DIRECTIONS FOR THIS TASK: After locating the line that contains "bmesh.ops.translate(bm, vec=vec, verts=[v" in the data below, set down exactly that line and each one after it through the line that contains "xo, xi = side * 0.36, side * 0.29", and nothing more.

⟨

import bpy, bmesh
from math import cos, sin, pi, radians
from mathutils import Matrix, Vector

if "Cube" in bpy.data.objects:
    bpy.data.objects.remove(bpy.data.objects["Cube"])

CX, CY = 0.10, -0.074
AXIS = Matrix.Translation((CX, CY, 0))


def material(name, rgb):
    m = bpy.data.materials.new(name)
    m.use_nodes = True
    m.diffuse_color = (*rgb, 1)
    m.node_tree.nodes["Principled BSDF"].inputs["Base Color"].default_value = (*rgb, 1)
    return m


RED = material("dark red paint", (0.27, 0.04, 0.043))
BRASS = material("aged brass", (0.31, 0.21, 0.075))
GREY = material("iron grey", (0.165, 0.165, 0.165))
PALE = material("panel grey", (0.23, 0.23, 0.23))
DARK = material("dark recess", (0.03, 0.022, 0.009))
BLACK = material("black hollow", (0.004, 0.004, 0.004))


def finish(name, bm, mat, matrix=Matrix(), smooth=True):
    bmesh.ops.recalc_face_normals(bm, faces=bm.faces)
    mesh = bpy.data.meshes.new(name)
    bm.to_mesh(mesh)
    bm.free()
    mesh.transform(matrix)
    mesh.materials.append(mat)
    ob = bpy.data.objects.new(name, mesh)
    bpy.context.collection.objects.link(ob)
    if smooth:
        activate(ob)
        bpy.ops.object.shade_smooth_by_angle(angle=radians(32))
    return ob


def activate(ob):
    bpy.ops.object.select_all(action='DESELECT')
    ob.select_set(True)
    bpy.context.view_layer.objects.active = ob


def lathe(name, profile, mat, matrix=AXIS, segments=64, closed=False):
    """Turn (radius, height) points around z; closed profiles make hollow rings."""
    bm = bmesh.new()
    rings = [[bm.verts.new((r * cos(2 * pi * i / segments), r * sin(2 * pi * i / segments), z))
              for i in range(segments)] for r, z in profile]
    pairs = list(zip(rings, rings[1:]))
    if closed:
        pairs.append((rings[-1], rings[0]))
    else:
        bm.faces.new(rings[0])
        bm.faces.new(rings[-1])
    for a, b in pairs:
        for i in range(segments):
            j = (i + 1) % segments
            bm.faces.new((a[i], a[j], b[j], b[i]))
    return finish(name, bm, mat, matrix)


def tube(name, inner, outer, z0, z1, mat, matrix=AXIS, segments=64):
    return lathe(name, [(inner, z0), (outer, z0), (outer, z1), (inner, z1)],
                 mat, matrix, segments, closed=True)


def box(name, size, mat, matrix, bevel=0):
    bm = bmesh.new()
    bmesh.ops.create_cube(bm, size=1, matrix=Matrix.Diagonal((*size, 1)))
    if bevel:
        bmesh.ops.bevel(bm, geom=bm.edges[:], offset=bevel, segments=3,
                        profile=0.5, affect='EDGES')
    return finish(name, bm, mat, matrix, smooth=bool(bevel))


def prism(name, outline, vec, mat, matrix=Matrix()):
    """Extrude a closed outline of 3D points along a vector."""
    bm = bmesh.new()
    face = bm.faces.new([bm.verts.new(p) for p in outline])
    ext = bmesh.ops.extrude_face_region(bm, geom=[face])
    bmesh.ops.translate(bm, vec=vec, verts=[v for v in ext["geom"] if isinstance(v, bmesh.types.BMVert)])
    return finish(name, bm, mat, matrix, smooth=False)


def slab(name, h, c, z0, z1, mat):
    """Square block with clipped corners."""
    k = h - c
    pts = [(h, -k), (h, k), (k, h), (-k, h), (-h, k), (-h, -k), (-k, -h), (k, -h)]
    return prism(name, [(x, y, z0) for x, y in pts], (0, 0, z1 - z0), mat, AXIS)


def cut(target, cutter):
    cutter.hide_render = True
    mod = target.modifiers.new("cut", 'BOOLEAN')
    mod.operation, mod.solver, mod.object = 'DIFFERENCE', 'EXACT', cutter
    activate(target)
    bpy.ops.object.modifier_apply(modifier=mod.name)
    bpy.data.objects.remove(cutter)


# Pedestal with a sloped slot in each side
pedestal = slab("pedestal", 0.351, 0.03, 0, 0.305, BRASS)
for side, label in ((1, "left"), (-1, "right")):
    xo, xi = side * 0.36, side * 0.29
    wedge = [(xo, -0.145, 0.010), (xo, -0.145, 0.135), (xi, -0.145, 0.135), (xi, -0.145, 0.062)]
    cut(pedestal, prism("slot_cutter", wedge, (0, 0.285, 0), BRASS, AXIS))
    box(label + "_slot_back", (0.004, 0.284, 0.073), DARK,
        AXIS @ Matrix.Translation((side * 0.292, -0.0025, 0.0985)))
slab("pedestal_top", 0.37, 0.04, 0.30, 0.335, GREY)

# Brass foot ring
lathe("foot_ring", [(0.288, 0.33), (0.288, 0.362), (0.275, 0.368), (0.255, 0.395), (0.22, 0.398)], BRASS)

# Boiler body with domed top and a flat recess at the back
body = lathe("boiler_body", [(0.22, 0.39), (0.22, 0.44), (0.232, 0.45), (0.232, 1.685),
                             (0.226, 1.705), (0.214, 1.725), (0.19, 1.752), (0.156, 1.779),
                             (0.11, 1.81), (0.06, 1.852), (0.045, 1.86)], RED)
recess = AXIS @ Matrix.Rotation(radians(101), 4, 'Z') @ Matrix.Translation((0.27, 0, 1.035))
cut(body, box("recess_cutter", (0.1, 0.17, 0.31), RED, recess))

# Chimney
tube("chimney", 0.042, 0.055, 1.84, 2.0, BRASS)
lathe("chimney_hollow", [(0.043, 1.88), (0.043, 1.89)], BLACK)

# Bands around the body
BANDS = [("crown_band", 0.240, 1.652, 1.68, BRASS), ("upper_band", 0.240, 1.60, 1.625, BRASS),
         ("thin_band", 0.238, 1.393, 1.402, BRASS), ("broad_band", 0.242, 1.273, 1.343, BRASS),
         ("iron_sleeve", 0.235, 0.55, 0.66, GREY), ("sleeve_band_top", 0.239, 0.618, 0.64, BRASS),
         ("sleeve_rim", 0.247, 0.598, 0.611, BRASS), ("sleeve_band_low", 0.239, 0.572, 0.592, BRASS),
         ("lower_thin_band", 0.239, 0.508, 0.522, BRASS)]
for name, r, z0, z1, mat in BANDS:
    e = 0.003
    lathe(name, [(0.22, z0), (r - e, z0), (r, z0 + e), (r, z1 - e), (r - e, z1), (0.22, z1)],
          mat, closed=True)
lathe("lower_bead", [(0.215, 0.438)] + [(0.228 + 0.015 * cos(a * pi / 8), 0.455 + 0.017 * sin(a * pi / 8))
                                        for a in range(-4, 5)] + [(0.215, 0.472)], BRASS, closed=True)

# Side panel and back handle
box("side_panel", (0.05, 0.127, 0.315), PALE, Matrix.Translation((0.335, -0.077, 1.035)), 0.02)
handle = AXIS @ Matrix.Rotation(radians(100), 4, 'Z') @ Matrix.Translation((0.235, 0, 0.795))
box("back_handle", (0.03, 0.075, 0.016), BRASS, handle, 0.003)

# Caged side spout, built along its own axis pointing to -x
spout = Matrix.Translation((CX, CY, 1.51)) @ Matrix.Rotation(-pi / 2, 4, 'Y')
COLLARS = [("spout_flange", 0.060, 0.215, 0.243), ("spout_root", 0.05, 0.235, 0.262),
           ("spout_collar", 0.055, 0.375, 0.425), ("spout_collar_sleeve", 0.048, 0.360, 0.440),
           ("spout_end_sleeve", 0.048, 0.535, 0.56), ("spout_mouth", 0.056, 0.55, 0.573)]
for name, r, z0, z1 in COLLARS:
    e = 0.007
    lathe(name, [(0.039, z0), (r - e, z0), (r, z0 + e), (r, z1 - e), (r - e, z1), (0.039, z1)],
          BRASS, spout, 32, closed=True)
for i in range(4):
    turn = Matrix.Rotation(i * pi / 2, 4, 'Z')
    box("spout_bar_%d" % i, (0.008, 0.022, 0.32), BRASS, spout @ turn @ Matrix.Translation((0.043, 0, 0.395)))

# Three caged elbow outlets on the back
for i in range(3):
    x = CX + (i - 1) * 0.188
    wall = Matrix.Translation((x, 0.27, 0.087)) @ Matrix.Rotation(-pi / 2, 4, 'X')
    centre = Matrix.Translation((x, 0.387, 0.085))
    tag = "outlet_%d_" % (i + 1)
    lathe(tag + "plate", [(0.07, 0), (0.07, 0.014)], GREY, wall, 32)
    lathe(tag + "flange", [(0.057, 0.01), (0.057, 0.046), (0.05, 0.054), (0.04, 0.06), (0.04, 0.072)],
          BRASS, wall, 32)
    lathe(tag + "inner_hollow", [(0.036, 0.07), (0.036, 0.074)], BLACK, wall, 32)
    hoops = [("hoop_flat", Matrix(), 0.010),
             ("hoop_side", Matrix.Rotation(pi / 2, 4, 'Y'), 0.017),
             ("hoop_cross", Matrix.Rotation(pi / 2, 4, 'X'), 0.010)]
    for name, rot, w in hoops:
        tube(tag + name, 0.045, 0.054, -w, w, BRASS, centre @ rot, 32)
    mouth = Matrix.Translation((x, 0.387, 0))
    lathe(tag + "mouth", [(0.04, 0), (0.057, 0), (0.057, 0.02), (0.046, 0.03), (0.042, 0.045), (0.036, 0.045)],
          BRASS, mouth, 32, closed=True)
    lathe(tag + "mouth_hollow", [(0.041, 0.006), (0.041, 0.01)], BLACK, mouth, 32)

⟩

REPLY TO THE TASK:
    bmesh.ops.translate(bm, vec=vec, verts=[v for v in ext["geom"] if isinstance(v, bmesh.types.BMVert)])
    return finish(name, bm, mat, matrix, smooth=False)


def slab(name, h, c, z0, z1, mat):
    """Square block with clipped corners."""
    k = h - c
    pts = [(h, -k), (h, k), (k, h), (-k, h), (-h, k), (-h, -k), (-k, -h), (k, -h)]
    return prism(name, [(x, y, z0) for x, y in pts], (0, 0, z1 - z0), mat, AXIS)


def cut(target, cutter):
    cutter.hide_render = True
    mod = target.modifiers.new("cut", 'BOOLEAN')
    mod.operation, mod.solver, mod.object = 'DIFFERENCE', 'EXACT', cutter
    activate(target)
    bpy.ops.object.modifier_apply(modifier=mod.name)
    bpy.data.objects.remove(cutter)


# Pedestal with a sloped slot in each side
pedestal = slab("pedestal", 0.351, 0.03, 0, 0.305, BRASS)
for side, label in ((1, "left"), (-1, "right")):
    xo, xi = side * 0.36, side * 0.29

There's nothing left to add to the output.